• WHAT YOU HAVE TO DO: Once the line with "# Head: each" is found in the entries below, repeat it and each following line exactly, up to and including the line with "(.6, 0, -.13, .19, .1), (.57, 0, -.13, .1, .06)]". Add no other lines.

• EXTRACTED INFORMATION:
::::::::

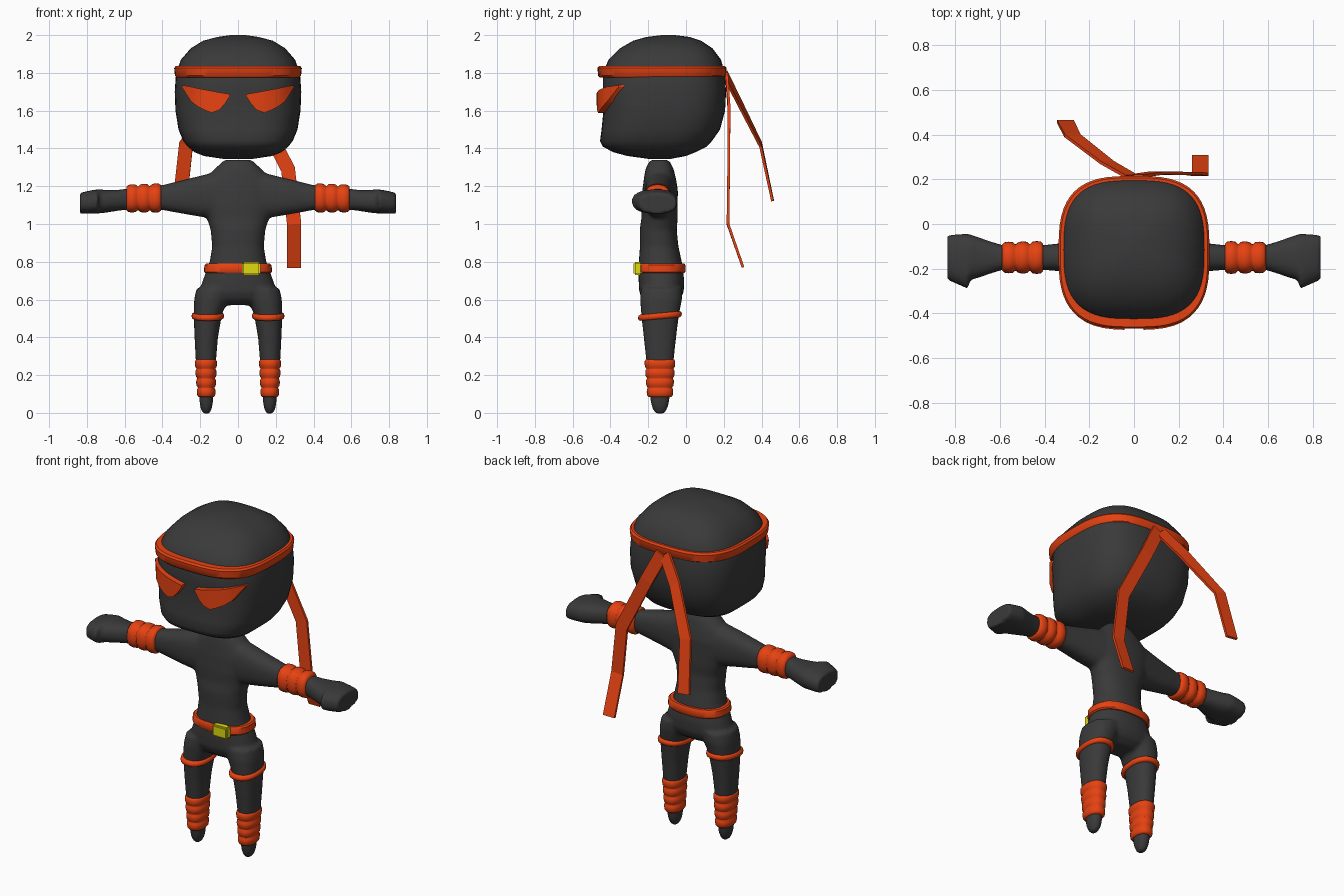
import bpy, bmesh, math
from mathutils import Vector

if "Cube" in bpy.data.objects:
    bpy.data.objects.remove(bpy.data.objects["Cube"])


def material(name, rgb):
    m = bpy.data.materials.new(name)
    m.diffuse_color = (*rgb, 1)
    m.use_nodes = True
    m.node_tree.nodes["Principled BSDF"].inputs["Base Color"].default_value = m.diffuse_color
    return m


CLOTH = material("charcoal cloth", (0.042, 0.042, 0.042))
ORANGE = material("orange fabric", (0.80, 0.055, 0.006))
YELLOW = material("yellow metal", (0.75, 0.70, 0.006))


def finish(name, bm, mat, smooth=40):
    bmesh.ops.recalc_face_normals(bm, faces=bm.faces)
    me = bpy.data.meshes.new(name)
    bm.to_mesh(me)
    bm.free()
    me.materials.append(mat)
    ob = bpy.data.objects.new(name, me)
    bpy.context.collection.objects.link(ob)
    bpy.ops.object.select_all(action='DESELECT')
    ob.select_set(True)
    bpy.context.view_layer.objects.active = ob
    if smooth:
        bpy.ops.object.shade_smooth_by_angle(angle=math.radians(smooth))
    return ob


def loft(bm, rings, axis='z', power=2.0, n=32, side=1):
    """Capped superellipse loft; a ring is (position, centre 1, centre 2, radius 1, radius 2)."""
    loops = []
    for p, c1, c2, r1, r2 in rings:
        loop = []
        for i in range(n):
            a = 2 * math.pi * i / n
            c, s = math.cos(a), math.sin(a)
            u = c1 + r1 * math.copysign(abs(c) ** (2 / power), c)
            v = c2 + r2 * math.copysign(abs(s) ** (2 / power), s)
            co = (u * side, v, p) if axis == 'z' else (p * side, u, v)
            loop.append(bm.verts.new(co))
        loops.append(loop)
    for a, b in zip(loops, loops[1:]):
        for i in range(n):
            j = (i + 1) % n
            bm.faces.new((a[i], a[j], b[j], b[i]))
    bm.faces.new(loops[0])
    bm.faces.new(loops[-1])


# Head: each row is height, half width, front y, back y
head_rows = [(1.345, .08, -.2, -.08), (1.36, .18, -.31, 0), (1.38, .23, -.385, .05),
             (1.41, .267, -.44, .11), (1.44, .29, -.455, .138), (1.5, .315, -.447, .18),
             (1.6, .331, -.437, .207), (1.7, .335, -.44, .212), (1.8, .328, -.44, .205),
             (1.87, .302, -.41, .185), (1.93, .25, -.35, .14), (1.97, .185, -.28, .08),
             (1.99, .11, -.21, .02), (2.0, .04, -.13, -.06)]
bm = bmesh.new()
loft(bm, [(z, 0, (f + b) / 2, w, (b - f) / 2) for z, w, f, b in head_rows], power=3.0, n=56)
finish("head", bm, CLOTH, 60)

# Headband
bm = bmesh.new()
loft(bm, [(1.775, 0, -.127, .325, .328), (1.785, 0, -.127, .334, .338),
          (1.825, 0, -.127, .338, .342), (1.836, 0, -.127, .33, .334)], power=3.0, n=56)
finish("headband", bm, ORANGE)

# Body: torso, arms and legs fused into one smooth skin
torso = [(1.34, 0, -.14, .07, .045), (1.325, 0, -.14, .088, .058), (1.29, 0, -.14, .125, .075),
         (1.24, 0, -.138, .175, .085), (1.18, 0, -.137, .2, .094), (1.1, 0, -.14, .19, .096),
         (1.03, 0, -.14, .165, .096), (.97, 0, -.147, .145, .098), (.88, 0, -.142, .137, .102),
         (.8, 0, -.136, .15, .114), (.7, 0, -.13, .187, .121), (.64, 0, -.13, .205, .118),
         (.6, 0, -.13, .19, .1), (.57, 0, -.13, .1, .06)]
arm = [(0, -.135, 1.15, .08, .1), (.12, -.14, 1.15, .08, .125), (.25, -.148, 1.145, .07, .098),
       (.4, -.15, 1.14, .056, .066), (.58, -.15, 1.132, .053, .056), (.63, -.15, 1.126, .068, .055),
       (.7, -.15, 1.12, .092, .06), (.735, -.148, 1.12, .102, .064), (.742, -.167, 1.12, .124, .064),
       (.79, -.158, 1.115, .112, .061), (.836, -.15, 1.11, .1, .055)]
leg = [(.66, .12, -.13, .1, .11), (.6, .143, -.132, .089, .111), (.52, .16, -.137, .075, .1),
       (.4, .168, -.138, .062, .086), (.28, .17, -.138, .054, .073), (.1, .168, -.138, .038, .053),
       (.05, .168, -.138, .035, .048), (.02, .168, -.138, .029, .038), (-.004, .168, -.138, .017, .024)]
bm = bmesh.new()
loft(bm, torso, power=2.3)
for s in (1, -1):
    loft(bm, arm, 'x', 2.5, side=s)
    loft(bm, leg, power=2.3, side=s)
body = finish("body", bm, CLOTH, 0)
remesh = body.modifiers.new("fuse", 'REMESH')
remesh.mode = 'VOXEL'
remesh.voxel_size = 0.011
remesh.use_smooth_shade = True
relax = body.modifiers.new("relax", 'SMOOTH')
relax.factor = 0.5
relax.iterations = 5


def wraps(start, end, count, bulge):
    """Stacked bulging turns between two (position, c1, c2, r1, r2) rings."""
    out = []
    for k in range(count):
        for t, shrink in ((.03, bulge), (.2, .2 * bulge), (.5, 0), (.8, .2 * bulge), (.97, bulge)):
            f = (k + t) / count
            p, c1, c2, r1, r2 = (a + (b - a) * f for a, b in zip(start, end))
            out.append((p, c1, c2, r1 - shrink, r2 - shrink))
    return out


# Wrist wraps, shin wraps and knee bands on both sides
for s, tag in ((1, "left"), (-1, "right")):
    bm = bmesh.new()
    loft(bm, wraps((.405, -.15, 1.138, .074, .078), (.592, -.15, 1.135, .07, .074), 3, .012), 'x', 2.3, side=s)
    finish(tag + "_wrist_wrap", bm, ORANGE, 60)
    bm = bmesh.new()
    loft(bm, wraps((.283, .17, -.138, .06, .083), (.083, .168, -.138, .048, .068), 4, .007), power=2.3, side=s)
    finish(tag + "_shin_wrap", bm, ORANGE, 60)
    bm = bmesh.new()
    loft(bm, wraps((.53, .16, -.138, .086, .116), (.496, .16, -.138, .086, .116), 1, .01), power=2.3, side=s)
    for v in bm.verts:  # dips slightly toward the front
        v.co.z += .09 * (v.co.y + .138)
    finish(tag + "_knee_band", bm, ORANGE, 60)

# Belt and off-centre buckle
bm = bmesh.new()
loft(bm, [(.74, 0, -.13, .172, .122), (.747, 0, -.13, .18, .127),
          (.782, 0, -.13, .178, .127), (.79, 0, -.13, .17, .122)], power=2.4, n=40)
finish("belt", bm, ORANGE)
bm = bmesh.new()
bmesh.ops.create_cube(bm, size=1)
for v in bm.verts:
    v.co = Vector((.07 + v.co.x * .1, -.255 + v.co.y * .045, .764 + v.co.z * .07))
bmesh.ops.bevel(bm, geom=bm.edges[:], offset=.008, segments=2, affect='EDGES')
finish("buckle", bm, YELLOW)


# Eyes: slanted patches bent round the face; columns are x, lower z, upper z
def face_y(x):
    return -.122 - .352 * (1 - (x / .335) ** 3) ** (1 / 3)


columns = [(.043, 1.677, 1.687), (.07, 1.635, 1.692), (.1, 1.603, 1.697), (.14, 1.588, 1.705),
           (.18, 1.605, 1.712), (.215, 1.623, 1.719), (.25, 1.65, 1.727), (.297, 1.724, 1.735)]
for s, tag in ((1, "left"), (-1, "right")):
    bm = bmesh.new()
    rows = [[bm.verts.new((s * x, face_y(x) + d, z)) for d, z in
             ((0, lo), (0, hi), (.06, hi), (.06, lo))] for x, lo, hi in columns]
    for a, b in zip(rows, rows[1:]):
        for i in range(4):
            j = (i + 1) % 4
            bm.faces.new((a[i], a[j], b[j], b[i]))
    bm.faces.new(rows[0])
    bm.faces.new(rows[-1])
    finish(tag + "_eye", bm, ORANGE, 30)


# Headband tails: flat ribbons following a bent path
def ribbon(name, path, width=.075):
    bm = bmesh.new()
    pts = [Vector(p) for p in path]
    pairs = []
    for i, p in enumerate(pts):
        t = Vector()
        if i:
            t += (p - pts[i - 1]).normalized()
        if i < len(pts) - 1:
            t += (pts[i + 1] - p).normalized()
        w = Vector((-t.z, 0, t.x)).normalized() * width / 2
        pairs.append((bm.verts.new(p + w), bm.verts.new(p - w)))
    for a, b in zip(pairs, pairs[1:]):
        bm.faces.new((a[0], a[1], b[1], b[0]))
    ob = finish(name, bm, ORANGE, 0)
    mod = ob.modifiers.new("thickness", 'SOLIDIFY')
    mod.thickness = .014
    mod.offset = 0


ribbon("right_tail", [(-.01, .212, 1.785), (-.12, .275, 1.66), (-.275, .395, 1.42), (-.307, .458, 1.125)])
ribbon("left_tail", [(.01, .215, 1.785), (.1, .228, 1.61), (.265, .226, 1.29), (.297, .222, 1.0), (.297, .302, .77)])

::::::::

• SOLUTION TO THE EXERCISE:
# Head: each row is height, half width, front y, back y
head_rows = [(1.345, .08, -.2, -.08), (1.36, .18, -.31, 0), (1.38, .23, -.385, .05),
             (1.41, .267, -.44, .11), (1.44, .29, -.455, .138), (1.5, .315, -.447, .18),
             (1.6, .331, -.437, .207), (1.7, .335, -.44, .212), (1.8, .328, -.44, .205),
             (1.87, .302, -.41, .185), (1.93, .25, -.35, .14), (1.97, .185, -.28, .08),
             (1.99, .11, -.21, .02), (2.0, .04, -.13, -.06)]
bm = bmesh.new()
loft(bm, [(z, 0, (f + b) / 2, w, (b - f) / 2) for z, w, f, b in head_rows], power=3.0, n=56)
finish("head", bm, CLOTH, 60)

# Headband
bm = bmesh.new()
loft(bm, [(1.775, 0, -.127, .325, .328), (1.785, 0, -.127, .334, .338),
          (1.825, 0, -.127, .338, .342), (1.836, 0, -.127, .33, .334)], power=3.0, n=56)
finish("headband", bm, ORANGE)

# Body: torso, arms and legs fused into one smooth skin
torso = [(1.34, 0, -.14, .07, .045), (1.325, 0, -.14, .088, .058), (1.29, 0, -.14, .125, .075),
         (1.24, 0, -.138, .175, .085), (1.18, 0, -.137, .2, .094), (1.1, 0, -.14, .19, .096),
         (1.03, 0, -.14, .165, .096), (.97, 0, -.147, .145, .098), (.88, 0, -.142, .137, .102),
         (.8, 0, -.136, .15, .114), (.7, 0, -.13, .187, .121), (.64, 0, -.13, .205, .118),
         (.6, 0, -.13, .19, .1), (.57, 0, -.13, .1, .06)]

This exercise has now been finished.